The Senate has twice rejected the Keystone pipeline amendment. House leaders have indicated they cannot pass a bill without the amendment.
The House rejected efforts by Democrats to pass MAP-21, the Senate's two-year, $109 billion program, and instead voted for the 90-day extension and requested a conference with the Senate on their bill shortly after the Congressional recess.
Key issues impacting local governments will be part of the House-Senate negotiations on the transportation bill. For instance, NLC supports a provision in the Senate bill guaranteeing a 15 percent set-aside in funding for local bridges (the Casey-Blunt amendment), and supports current law that would preserve the structure and distribution funding for Metropolitan Planning Organizations (MPO).

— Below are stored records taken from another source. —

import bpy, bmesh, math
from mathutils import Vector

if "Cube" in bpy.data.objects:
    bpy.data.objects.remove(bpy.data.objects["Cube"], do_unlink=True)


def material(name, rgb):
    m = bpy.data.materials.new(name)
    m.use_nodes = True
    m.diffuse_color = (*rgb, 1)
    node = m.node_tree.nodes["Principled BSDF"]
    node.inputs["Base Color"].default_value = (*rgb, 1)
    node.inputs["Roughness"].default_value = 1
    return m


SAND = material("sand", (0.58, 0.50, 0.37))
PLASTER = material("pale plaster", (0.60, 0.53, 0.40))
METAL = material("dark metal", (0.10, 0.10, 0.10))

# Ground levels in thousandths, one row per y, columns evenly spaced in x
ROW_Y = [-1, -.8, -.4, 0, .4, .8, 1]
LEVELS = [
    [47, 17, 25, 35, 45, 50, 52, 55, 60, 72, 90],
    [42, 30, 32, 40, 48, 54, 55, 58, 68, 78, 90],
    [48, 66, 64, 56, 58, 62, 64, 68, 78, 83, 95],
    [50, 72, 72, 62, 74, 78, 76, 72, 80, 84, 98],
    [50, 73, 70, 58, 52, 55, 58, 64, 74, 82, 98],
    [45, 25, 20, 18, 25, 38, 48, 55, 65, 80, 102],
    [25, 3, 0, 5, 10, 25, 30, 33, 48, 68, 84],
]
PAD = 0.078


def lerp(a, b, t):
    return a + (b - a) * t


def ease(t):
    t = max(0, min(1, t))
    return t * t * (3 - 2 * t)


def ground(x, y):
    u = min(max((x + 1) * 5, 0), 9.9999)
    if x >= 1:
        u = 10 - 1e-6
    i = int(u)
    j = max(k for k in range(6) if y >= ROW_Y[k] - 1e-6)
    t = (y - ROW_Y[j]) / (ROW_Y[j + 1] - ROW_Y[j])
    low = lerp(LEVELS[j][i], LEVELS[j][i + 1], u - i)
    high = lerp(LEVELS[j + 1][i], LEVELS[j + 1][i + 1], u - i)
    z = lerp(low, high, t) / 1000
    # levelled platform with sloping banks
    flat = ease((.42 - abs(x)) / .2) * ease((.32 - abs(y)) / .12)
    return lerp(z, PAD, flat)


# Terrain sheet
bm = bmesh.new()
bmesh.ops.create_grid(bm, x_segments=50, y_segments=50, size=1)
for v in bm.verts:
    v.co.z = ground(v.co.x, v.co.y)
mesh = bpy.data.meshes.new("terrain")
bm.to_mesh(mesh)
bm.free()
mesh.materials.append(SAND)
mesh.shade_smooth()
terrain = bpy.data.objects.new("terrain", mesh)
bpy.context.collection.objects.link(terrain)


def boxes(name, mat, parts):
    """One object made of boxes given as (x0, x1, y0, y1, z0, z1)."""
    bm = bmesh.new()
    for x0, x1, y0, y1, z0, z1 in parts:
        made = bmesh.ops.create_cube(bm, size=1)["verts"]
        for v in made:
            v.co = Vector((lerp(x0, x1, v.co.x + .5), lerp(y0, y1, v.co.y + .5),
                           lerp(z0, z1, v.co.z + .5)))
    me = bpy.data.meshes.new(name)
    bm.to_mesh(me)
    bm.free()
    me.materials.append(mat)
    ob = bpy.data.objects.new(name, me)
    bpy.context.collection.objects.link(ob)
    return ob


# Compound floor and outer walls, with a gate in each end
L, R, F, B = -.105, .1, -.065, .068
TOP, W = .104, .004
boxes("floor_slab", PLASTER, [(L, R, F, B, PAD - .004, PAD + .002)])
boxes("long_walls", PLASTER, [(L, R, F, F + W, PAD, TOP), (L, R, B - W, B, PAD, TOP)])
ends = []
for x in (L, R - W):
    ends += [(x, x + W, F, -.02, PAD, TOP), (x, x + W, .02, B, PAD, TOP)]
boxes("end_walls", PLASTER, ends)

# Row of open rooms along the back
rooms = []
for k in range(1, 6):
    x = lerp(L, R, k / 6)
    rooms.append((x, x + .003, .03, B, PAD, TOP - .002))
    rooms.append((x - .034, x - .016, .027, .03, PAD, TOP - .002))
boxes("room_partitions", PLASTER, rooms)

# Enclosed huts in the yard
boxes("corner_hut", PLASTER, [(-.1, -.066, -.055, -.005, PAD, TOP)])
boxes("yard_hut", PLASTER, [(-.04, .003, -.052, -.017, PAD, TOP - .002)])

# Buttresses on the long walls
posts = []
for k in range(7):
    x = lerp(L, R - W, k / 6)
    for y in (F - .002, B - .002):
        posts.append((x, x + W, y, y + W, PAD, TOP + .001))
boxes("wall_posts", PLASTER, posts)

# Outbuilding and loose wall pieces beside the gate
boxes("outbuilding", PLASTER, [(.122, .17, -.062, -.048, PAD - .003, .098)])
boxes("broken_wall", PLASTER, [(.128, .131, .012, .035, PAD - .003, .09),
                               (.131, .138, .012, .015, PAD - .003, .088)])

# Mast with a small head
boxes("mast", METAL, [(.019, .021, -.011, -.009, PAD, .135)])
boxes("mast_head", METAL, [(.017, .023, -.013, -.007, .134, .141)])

NLC is in favor of current law for maintaining essential transportation programs and dedicated funding for transportation enhancements and Safe Routes to School, which have added economic benefits to local transportation programs and expanded bicycle and pedestrian transportation corridors and facilities. NLC also supports the proposed changes in the Transportation Infrastructure Finance and Innovation (TIFIA) contained in the Senate passed bill. NLC opposes the provision in the Senate bill that would change the threshold required for MPOs.
Due to multiple committees having jurisdiction over the bill, there are 14 conferees in the Senate and 33 in the House.
NLC encourages city leaders to contact members of the House-Senate conference committee to: preserve the current MPO structure and threshold and maintain the current 62.5 percent funding distribution in current law; maintain essential transportation programs in current law, including Transportation Enhancements and Safe Routes to School; support water and wastewater project caps from state volume cap for private activity bonds contained in the Senate bill; and support a 15 percent set-aside for local bridges adopted during Senate debate on S. 1813.
Senate conferees: Barbara Boxer (D-Calif.), Max Baucus (D-Mont.), Dick Durbin (D-Ill.), Tim Johnson (D-S.D.), Bill Nelson (D-Fla.), Charles Schumer (D-N.Y.), Robert Menendez (D-N.J.), James Inhofe (R-Okla.), David Vitter (R-La.), Orrin Hatch (R-Utah), Richard Shelby (R-Ala.), Kay Bailey Hutchison (R-Texas), Jay Rockefeller (D-W.Va.) and John Hoeven (R-N.D.).
House conferees: John Mica (R-Fla.), Nick Rahall (D-W.Va.), Peter DeFazio (D-Ore.), John Duncan (R-Tenn.), Jerry Costello (D-Ill.), Chip Cravaack (R-Minn.), Corrine Brown (D-Fla.), Bill Shuster (R-Pa.), Tim Bishop (D-N.Y.), Jaime Herrera Beutler (R-Wash.), Henry Waxman (D-Calif.), Fred Upton (R-Mich.), Ed Markey (D-Mass.), Doc Hastings (R-Wash.), Elijah Cummings (D-Md.), Dave Camp (R-Mich.), Leonard Boswell (D-Iowa), Don Young (R-Ala.), Jerrold Nadler (D-N.Y.), Richard Hanna (R-N.Y.), Eddie Bernice Johnson (D-Texas), James Lankford (R-Okla.), Earl Blumenauer (D-Ore.), Reid Ribble (R-Wis.), Eleanor Holmes Norton (D-DC), Shelley Moore Capito (R-W.Va.), Ed Whitfield (R-Ken.), Larry Buschon (R-Ind.), Rob Bishop (R-Utah), Ralph Hall (R-Texas), Rick Crawford (R-Ark.), Steve Southerland (R-Fla.) and Patrick Tiberi (R-Ohio).